**YOUR INSTRUCTIONS**: Exactly as they appear below, repeat the lines from the one with "y -= d + random.uniform(-0.008, 0.008)" through the one with "return pts +", and no others.

[Opening INPUT MATERIAL section]

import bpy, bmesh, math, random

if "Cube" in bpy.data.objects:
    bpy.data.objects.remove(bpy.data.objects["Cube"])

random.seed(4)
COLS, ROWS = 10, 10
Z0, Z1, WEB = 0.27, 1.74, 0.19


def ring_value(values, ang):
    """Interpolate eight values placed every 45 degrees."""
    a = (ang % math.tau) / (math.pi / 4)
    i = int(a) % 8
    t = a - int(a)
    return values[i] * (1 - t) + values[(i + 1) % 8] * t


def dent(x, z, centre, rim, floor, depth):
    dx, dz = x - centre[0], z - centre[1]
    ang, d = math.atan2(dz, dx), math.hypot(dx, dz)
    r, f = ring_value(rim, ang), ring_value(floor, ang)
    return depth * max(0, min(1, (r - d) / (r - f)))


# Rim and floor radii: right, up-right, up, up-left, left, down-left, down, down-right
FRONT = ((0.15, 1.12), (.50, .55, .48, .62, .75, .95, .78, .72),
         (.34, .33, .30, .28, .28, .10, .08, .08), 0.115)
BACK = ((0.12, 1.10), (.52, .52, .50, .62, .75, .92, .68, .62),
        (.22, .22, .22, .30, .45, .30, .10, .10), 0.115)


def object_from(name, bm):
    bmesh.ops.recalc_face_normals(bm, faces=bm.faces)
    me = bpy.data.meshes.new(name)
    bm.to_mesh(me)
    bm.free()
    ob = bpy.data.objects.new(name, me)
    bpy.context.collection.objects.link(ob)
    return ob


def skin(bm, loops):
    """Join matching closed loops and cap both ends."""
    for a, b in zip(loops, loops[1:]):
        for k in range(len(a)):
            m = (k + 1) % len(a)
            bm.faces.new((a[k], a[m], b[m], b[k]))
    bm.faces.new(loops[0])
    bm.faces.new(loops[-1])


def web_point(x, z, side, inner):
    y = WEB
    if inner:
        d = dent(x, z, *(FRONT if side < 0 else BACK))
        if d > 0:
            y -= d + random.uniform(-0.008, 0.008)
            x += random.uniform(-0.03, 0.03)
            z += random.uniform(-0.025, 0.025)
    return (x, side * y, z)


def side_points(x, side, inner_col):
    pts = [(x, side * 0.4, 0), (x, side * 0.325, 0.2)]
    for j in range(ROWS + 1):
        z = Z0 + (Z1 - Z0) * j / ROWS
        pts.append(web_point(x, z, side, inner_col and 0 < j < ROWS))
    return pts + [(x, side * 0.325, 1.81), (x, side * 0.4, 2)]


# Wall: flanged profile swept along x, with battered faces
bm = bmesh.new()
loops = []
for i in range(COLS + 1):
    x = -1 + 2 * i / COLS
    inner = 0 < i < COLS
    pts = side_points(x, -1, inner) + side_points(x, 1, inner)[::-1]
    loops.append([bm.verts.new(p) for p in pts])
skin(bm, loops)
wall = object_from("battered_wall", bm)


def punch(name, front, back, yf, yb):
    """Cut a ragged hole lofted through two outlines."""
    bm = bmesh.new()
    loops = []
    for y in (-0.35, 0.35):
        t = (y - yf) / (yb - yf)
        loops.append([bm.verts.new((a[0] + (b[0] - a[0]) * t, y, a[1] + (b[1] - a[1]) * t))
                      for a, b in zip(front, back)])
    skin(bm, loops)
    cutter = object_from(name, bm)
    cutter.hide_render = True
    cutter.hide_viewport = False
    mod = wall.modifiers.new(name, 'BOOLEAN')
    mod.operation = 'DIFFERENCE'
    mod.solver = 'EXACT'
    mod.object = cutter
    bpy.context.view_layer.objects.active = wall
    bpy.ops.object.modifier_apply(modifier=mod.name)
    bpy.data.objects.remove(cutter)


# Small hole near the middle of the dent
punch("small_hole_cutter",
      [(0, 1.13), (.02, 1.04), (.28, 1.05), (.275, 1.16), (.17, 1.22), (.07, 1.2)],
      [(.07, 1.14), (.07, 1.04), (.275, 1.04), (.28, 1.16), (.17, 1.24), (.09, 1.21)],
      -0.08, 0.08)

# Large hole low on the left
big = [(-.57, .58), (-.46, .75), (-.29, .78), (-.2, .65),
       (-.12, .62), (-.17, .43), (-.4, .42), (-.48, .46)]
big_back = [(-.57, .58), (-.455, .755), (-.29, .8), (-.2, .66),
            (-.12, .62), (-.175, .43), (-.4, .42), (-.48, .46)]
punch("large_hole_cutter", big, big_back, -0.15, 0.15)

[Closing INPUT MATERIAL section]

**RESPONSE AREA**:
            y -= d + random.uniform(-0.008, 0.008)
            x += random.uniform(-0.03, 0.03)
            z += random.uniform(-0.025, 0.025)
    return (x, side * y, z)


def side_points(x, side, inner_col):
    pts = [(x, side * 0.4, 0), (x, side * 0.325, 0.2)]
    for j in range(ROWS + 1):
        z = Z0 + (Z1 - Z0) * j / ROWS
        pts.append(web_point(x, z, side, inner_col and 0 < j < ROWS))
    return pts + [(x, side * 0.325, 1.81), (x, side * 0.4, 2)]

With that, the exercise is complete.